== AVAILABLE DATA ==

★ ★ ★ ★ ★ ★ ★

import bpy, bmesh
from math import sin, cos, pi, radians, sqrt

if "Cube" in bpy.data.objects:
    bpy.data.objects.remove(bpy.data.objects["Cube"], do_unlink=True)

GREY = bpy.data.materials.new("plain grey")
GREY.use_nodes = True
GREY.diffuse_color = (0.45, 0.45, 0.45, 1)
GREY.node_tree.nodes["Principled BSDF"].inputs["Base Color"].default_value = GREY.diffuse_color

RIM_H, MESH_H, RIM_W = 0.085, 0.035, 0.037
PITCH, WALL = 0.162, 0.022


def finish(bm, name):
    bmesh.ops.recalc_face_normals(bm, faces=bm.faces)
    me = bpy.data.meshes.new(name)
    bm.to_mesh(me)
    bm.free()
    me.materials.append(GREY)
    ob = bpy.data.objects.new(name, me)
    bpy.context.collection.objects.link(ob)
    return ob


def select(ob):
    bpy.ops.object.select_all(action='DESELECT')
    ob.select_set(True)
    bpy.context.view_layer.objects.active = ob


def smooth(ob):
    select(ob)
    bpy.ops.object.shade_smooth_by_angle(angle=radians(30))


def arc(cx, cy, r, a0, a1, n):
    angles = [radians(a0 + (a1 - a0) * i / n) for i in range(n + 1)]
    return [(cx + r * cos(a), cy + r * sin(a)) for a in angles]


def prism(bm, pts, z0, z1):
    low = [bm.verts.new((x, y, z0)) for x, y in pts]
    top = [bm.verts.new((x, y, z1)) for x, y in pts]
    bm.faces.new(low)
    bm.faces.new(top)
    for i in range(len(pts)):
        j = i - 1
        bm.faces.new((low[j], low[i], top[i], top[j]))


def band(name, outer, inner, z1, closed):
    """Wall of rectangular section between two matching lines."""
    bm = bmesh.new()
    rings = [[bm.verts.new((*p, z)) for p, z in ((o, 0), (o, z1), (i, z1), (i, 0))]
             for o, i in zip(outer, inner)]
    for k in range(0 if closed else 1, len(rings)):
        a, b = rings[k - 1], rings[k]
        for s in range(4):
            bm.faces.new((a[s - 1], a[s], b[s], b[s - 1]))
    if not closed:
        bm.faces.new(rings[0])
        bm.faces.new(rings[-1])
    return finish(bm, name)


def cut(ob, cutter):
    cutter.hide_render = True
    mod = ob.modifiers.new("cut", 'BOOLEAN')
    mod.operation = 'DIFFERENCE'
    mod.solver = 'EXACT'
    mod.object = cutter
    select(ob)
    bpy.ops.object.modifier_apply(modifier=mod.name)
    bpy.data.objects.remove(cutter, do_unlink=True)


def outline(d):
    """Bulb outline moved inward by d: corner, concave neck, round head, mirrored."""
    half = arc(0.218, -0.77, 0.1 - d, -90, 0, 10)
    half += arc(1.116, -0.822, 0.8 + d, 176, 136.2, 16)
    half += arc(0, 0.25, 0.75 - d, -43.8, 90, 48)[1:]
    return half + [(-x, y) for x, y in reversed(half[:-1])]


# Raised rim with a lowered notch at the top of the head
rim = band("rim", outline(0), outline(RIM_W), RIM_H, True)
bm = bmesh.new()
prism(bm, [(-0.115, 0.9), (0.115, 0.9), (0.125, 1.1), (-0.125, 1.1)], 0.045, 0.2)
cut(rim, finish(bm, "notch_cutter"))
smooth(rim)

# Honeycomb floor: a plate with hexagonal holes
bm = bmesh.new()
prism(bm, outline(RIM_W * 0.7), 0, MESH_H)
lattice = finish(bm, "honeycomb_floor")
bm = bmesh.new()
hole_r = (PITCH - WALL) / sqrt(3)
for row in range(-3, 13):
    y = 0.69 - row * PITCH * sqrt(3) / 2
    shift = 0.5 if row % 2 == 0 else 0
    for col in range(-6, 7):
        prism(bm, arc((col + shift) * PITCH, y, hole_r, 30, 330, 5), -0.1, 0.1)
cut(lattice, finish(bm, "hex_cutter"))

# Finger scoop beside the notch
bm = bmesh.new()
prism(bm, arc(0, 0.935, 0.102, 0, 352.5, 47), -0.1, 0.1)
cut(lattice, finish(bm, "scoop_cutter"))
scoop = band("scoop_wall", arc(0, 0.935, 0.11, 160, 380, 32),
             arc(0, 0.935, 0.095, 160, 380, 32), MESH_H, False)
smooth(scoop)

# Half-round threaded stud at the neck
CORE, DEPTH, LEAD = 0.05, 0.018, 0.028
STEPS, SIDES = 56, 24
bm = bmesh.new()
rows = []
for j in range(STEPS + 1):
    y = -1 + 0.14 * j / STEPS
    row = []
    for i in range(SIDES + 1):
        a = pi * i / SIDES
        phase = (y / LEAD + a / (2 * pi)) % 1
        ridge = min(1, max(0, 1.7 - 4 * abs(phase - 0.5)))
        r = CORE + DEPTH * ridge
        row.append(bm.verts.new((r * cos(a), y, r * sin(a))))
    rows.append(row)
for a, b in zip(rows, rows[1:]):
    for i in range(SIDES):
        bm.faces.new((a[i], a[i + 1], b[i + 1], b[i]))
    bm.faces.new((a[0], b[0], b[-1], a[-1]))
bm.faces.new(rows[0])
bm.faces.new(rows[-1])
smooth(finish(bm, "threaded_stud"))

★ ★ ★ ★ ★ ★ ★

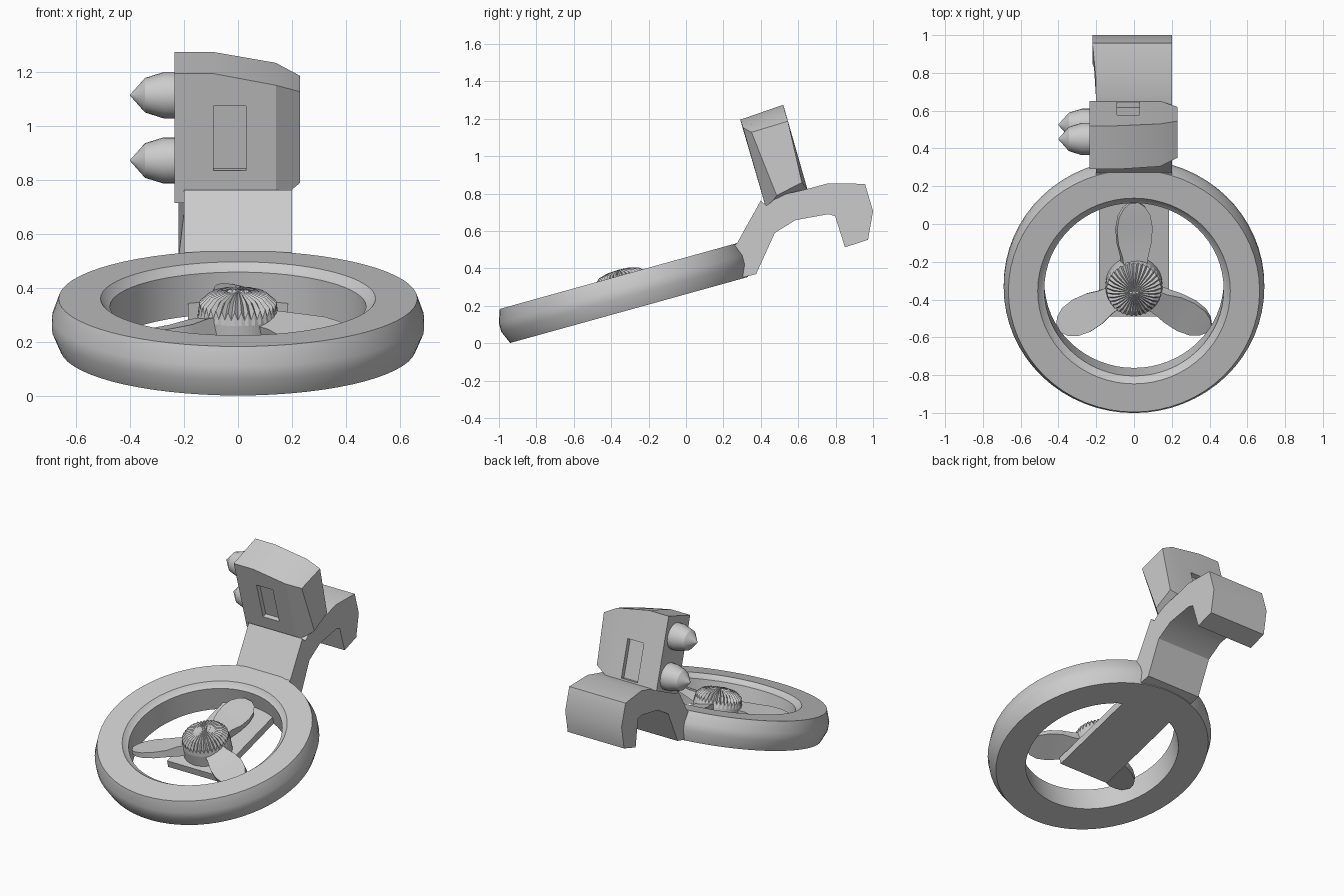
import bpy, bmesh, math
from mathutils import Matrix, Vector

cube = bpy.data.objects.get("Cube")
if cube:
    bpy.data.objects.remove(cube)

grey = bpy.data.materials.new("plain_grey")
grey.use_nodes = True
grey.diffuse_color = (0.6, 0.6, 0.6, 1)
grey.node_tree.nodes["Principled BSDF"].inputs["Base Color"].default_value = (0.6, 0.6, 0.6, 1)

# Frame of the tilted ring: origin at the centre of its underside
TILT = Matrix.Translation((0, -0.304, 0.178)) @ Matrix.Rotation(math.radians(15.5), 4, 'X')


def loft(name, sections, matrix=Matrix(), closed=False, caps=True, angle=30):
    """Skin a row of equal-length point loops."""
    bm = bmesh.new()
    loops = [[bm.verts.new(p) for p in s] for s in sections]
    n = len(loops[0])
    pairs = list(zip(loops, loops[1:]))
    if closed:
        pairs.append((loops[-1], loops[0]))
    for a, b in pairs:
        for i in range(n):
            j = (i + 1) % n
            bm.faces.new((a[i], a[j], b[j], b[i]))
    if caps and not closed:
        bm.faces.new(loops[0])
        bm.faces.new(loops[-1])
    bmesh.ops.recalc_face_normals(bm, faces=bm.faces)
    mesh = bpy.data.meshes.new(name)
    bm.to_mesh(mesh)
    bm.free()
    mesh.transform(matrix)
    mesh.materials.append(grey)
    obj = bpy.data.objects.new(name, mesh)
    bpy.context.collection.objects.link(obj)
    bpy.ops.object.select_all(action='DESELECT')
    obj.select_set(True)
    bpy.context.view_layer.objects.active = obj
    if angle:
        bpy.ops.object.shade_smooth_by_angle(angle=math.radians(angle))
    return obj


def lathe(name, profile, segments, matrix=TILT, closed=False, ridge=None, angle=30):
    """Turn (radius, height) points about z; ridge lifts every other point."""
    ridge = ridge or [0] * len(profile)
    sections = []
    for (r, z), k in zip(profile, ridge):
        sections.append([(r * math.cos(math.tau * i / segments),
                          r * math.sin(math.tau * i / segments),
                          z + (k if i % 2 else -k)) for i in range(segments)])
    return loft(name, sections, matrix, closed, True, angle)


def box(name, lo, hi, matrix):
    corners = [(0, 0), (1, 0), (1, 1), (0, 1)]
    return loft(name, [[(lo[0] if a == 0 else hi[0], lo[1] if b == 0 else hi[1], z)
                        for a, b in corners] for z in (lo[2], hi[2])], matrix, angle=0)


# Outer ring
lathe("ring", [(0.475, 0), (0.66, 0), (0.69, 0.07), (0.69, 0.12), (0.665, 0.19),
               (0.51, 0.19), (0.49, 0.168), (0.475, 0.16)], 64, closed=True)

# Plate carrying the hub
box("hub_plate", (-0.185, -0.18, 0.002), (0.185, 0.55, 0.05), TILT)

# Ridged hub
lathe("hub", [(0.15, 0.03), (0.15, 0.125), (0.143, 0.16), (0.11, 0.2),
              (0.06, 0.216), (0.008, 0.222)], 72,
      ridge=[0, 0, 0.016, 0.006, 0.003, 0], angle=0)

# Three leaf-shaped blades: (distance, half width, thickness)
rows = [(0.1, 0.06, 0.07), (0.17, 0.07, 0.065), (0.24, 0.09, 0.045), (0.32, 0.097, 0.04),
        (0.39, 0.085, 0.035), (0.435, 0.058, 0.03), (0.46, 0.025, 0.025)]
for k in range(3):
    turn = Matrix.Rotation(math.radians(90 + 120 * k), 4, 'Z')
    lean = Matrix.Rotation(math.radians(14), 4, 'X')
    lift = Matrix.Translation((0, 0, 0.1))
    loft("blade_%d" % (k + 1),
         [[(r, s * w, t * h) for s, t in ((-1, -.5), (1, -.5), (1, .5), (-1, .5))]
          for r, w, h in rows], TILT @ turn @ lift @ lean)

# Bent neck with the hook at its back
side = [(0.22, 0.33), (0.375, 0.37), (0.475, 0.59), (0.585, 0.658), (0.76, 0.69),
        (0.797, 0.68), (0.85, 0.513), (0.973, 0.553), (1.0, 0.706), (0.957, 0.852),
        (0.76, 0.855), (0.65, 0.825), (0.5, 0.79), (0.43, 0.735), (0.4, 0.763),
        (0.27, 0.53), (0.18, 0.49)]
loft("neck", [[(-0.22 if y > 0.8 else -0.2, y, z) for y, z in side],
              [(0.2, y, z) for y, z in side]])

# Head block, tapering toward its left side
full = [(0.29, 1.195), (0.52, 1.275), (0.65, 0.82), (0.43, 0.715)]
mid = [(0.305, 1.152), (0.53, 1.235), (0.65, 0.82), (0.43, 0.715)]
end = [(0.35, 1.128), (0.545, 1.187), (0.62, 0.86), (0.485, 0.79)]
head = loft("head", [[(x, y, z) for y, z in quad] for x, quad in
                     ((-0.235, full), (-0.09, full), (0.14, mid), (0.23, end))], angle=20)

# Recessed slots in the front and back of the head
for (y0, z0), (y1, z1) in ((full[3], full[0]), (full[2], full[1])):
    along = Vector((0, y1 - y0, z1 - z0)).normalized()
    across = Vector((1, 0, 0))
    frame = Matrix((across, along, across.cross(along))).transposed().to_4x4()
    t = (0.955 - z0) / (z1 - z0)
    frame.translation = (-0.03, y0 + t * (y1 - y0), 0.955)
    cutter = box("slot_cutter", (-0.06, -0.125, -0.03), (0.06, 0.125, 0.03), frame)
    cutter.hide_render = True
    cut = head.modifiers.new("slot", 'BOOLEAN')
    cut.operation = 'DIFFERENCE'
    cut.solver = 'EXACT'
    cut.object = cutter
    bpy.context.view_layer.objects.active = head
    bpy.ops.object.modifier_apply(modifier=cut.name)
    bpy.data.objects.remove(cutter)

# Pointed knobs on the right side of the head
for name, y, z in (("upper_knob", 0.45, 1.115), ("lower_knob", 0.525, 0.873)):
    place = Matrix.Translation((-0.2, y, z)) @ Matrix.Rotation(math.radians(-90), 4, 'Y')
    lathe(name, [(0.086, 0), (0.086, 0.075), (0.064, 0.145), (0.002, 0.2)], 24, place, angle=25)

★ ★ ★ ★ ★ ★ ★

== PROBLEM ==
Find and copy each line of the listing above that holds the word "append".

== RESULT ==
    me.materials.append(GREY)
        row.append(bm.verts.new((r * cos(a), y, r * sin(a))))
    rows.append(row)
        pairs.append((loops[-1], loops[0]))
    mesh.materials.append(grey)
        sections.append([(r * math.cos(math.tau * i / segments),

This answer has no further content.